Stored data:
[Start of section]

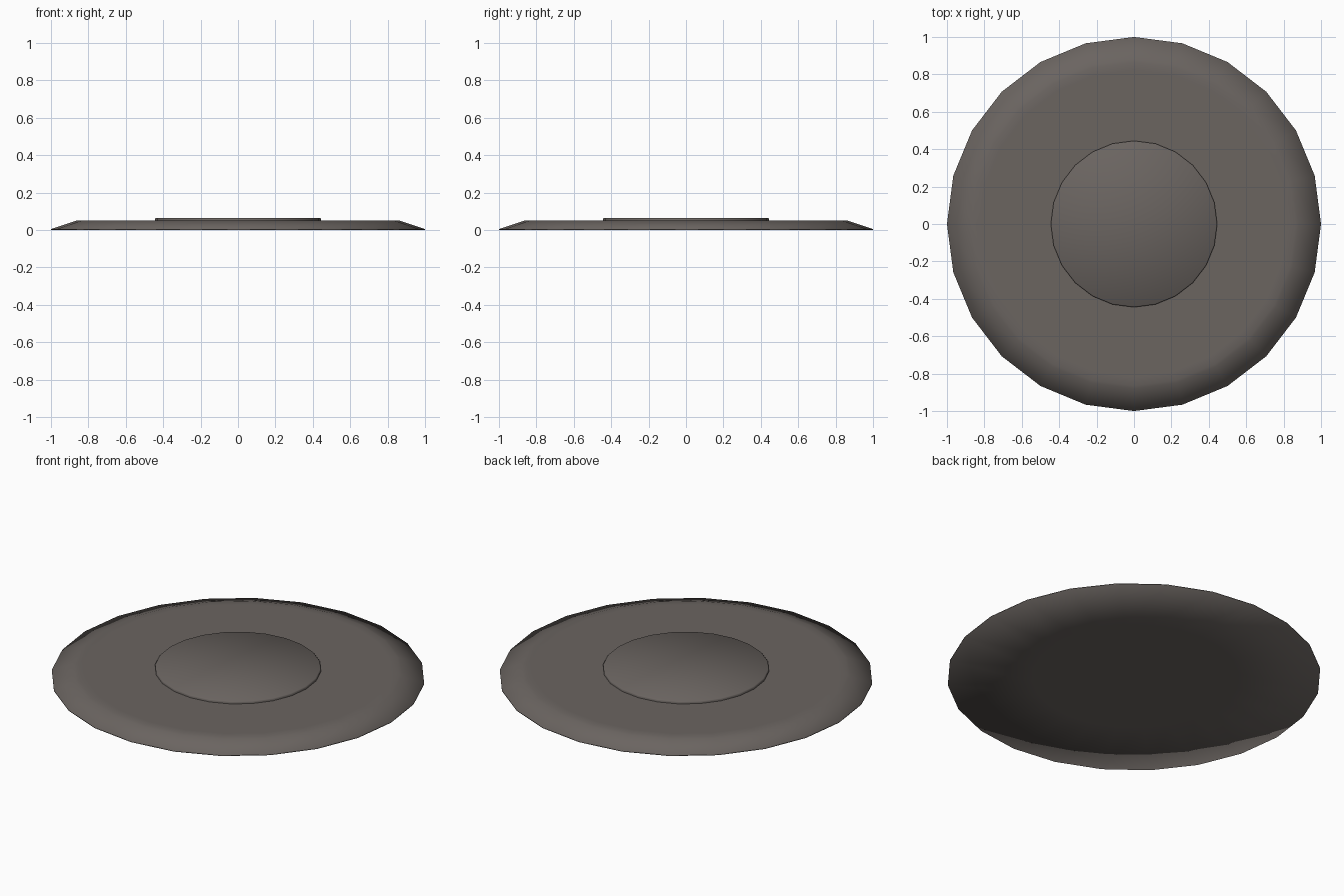
import bpy, bmesh, math

if "Cube" in bpy.data.objects:
    bpy.data.objects.remove(bpy.data.objects["Cube"])

SIDES = 24

mat = bpy.data.materials.new("warm dark grey")
mat.diffuse_color = (0.145, 0.128, 0.118, 1)
mat.use_nodes = True
mat.node_tree.nodes["Principled BSDF"].inputs["Base Color"].default_value = mat.diffuse_color


def lathe(name, profile):
    """Spin (radius, z) points about z; radius 0 makes a pole."""
    bm = bmesh.new()
    rings = []
    for r, z in profile:
        if r == 0:
            rings.append([bm.verts.new((0, 0, z))] * SIDES)
        else:
            rings.append([bm.verts.new((r * math.cos(2 * math.pi * i / SIDES),
                                        r * math.sin(2 * math.pi * i / SIDES), z))
                          for i in range(SIDES)])
    for a, b in zip(rings, rings[1:]):
        for i in range(SIDES):
            j = (i + 1) % SIDES
            corners = list(dict.fromkeys([a[i], a[j], b[j], b[i]]))
            bm.faces.new(corners)
    bmesh.ops.recalc_face_normals(bm, faces=bm.faces)
    mesh = bpy.data.meshes.new(name)
    bm.to_mesh(mesh)
    bm.free()
    mesh.materials.append(mat)
    mesh.shade_smooth()
    obj = bpy.data.objects.new(name, mesh)
    bpy.context.collection.objects.link(obj)
    return obj


# Wide flat base with a sloping, soft-shaded rim
lathe("base_plate", [(0, 0), (0.55, 0), (1, 0), (1, 0.005), (0.88, 0.045),
                     (0.865, 0.05), (0.82, 0.05), (0.4, 0.05), (0, 0.05)])

# Thin raised disc in the middle, open underneath where it meets the base
lathe("centre_disc", [(0.445, 0.05), (0.445, 0.06), (0.44, 0.065), (0, 0.065)])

[End of section]

**WHAT IS REQUIRED:** Retype the entries above exactly, but only from the line containing "corners = list(dict.fromkeys([a[i], a[j], b[j], b[i]]))" through the line containing "obj = bpy.data.objects.new(name, mesh)", both included.

**YOUR RESPONSE:**
            corners = list(dict.fromkeys([a[i], a[j], b[j], b[i]]))
            bm.faces.new(corners)
    bmesh.ops.recalc_face_normals(bm, faces=bm.faces)
    mesh = bpy.data.meshes.new(name)
    bm.to_mesh(mesh)
    bm.free()
    mesh.materials.append(mat)
    mesh.shade_smooth()
    obj = bpy.data.objects.new(name, mesh)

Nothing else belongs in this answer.